[Saved data entries]
☆ ☆ ☆

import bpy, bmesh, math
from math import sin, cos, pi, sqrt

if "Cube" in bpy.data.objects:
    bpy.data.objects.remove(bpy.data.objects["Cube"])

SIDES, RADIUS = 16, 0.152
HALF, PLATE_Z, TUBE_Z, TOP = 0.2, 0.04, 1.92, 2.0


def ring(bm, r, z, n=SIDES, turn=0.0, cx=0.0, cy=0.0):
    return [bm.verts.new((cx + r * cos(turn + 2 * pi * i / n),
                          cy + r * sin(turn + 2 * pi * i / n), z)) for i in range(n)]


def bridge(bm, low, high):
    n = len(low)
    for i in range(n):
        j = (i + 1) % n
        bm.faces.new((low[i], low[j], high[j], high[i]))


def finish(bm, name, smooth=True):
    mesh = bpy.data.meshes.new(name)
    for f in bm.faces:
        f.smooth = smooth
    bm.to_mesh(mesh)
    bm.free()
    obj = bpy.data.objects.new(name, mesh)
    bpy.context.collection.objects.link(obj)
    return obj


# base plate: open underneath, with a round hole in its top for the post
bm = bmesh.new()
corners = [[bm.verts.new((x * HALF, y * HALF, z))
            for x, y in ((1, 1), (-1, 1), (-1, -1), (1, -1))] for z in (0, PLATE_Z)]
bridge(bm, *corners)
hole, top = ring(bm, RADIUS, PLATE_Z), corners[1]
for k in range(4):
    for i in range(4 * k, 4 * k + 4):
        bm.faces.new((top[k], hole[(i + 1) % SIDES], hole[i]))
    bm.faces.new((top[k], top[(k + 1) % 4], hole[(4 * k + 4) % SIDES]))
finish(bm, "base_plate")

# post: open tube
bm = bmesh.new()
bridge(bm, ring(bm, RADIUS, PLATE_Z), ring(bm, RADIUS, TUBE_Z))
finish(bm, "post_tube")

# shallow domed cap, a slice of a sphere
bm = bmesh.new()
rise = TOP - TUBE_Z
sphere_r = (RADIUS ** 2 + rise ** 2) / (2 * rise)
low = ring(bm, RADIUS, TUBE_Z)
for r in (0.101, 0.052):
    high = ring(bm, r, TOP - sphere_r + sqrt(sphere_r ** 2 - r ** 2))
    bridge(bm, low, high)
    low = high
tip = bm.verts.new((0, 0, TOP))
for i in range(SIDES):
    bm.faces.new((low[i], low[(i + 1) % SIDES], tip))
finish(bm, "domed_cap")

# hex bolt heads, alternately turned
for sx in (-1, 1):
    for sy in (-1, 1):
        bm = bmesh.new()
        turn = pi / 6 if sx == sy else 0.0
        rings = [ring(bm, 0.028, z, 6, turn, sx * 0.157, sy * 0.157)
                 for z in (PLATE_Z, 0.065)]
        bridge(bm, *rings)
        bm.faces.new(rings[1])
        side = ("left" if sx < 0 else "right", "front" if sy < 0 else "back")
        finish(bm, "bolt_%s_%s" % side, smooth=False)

☆ ☆ ☆

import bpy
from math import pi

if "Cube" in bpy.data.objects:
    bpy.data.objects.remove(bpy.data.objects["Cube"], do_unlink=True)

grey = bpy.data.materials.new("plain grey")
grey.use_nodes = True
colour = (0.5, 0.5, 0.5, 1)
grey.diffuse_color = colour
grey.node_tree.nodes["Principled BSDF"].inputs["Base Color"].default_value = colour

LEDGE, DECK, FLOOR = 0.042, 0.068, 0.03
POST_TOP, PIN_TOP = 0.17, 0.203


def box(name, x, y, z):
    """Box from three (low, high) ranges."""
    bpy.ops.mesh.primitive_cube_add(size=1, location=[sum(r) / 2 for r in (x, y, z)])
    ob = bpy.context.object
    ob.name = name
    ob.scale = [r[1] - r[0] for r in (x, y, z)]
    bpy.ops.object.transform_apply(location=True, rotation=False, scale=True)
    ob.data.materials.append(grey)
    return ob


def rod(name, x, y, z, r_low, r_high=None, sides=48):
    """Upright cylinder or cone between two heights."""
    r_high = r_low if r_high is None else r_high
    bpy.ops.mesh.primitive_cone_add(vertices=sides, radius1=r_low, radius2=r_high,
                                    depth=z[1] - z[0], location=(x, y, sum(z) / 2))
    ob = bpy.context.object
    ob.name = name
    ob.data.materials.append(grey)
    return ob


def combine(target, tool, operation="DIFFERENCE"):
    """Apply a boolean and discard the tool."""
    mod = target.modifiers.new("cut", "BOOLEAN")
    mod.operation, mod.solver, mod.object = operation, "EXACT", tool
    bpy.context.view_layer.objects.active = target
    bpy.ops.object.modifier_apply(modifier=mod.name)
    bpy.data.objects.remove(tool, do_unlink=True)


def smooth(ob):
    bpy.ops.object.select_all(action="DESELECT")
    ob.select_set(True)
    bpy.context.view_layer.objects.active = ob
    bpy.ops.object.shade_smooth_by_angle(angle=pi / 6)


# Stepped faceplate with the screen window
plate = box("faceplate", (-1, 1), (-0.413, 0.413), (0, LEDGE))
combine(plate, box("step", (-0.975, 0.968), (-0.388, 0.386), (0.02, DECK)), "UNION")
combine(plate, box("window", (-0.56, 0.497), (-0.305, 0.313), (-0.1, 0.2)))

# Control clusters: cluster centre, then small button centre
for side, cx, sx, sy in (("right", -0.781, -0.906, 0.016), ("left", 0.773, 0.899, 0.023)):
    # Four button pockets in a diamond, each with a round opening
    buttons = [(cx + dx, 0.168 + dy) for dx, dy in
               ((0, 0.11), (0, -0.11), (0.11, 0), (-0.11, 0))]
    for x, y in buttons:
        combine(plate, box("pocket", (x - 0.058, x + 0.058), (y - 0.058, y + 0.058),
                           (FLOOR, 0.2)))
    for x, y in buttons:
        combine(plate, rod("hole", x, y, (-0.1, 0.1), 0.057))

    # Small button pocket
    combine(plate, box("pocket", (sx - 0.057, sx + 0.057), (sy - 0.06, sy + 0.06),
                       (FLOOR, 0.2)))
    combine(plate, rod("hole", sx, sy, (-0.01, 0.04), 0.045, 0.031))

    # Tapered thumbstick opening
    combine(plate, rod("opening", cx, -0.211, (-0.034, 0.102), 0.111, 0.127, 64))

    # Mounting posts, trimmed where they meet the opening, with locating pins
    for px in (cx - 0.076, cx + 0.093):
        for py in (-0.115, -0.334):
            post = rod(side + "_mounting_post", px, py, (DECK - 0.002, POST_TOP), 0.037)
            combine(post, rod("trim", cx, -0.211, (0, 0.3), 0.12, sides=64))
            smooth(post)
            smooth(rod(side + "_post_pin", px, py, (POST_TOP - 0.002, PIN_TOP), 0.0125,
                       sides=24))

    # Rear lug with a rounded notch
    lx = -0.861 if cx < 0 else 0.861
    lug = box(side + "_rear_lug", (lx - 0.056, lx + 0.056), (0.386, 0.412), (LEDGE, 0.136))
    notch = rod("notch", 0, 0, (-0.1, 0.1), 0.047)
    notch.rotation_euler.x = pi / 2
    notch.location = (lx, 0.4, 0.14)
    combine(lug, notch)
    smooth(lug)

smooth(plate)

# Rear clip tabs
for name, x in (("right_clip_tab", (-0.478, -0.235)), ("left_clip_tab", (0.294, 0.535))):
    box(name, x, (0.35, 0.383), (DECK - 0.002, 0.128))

☆ ☆ ☆

[REQUIRED WORK]
Going through the entries, return every line holding the word "opening".

[ANSWER SECTION]
    # Four button pockets in a diamond, each with a round opening
    # Tapered thumbstick opening
    combine(plate, rod("opening", cx, -0.211, (-0.034, 0.102), 0.111, 0.127, 64))
    # Mounting posts, trimmed where they meet the opening, with locating pins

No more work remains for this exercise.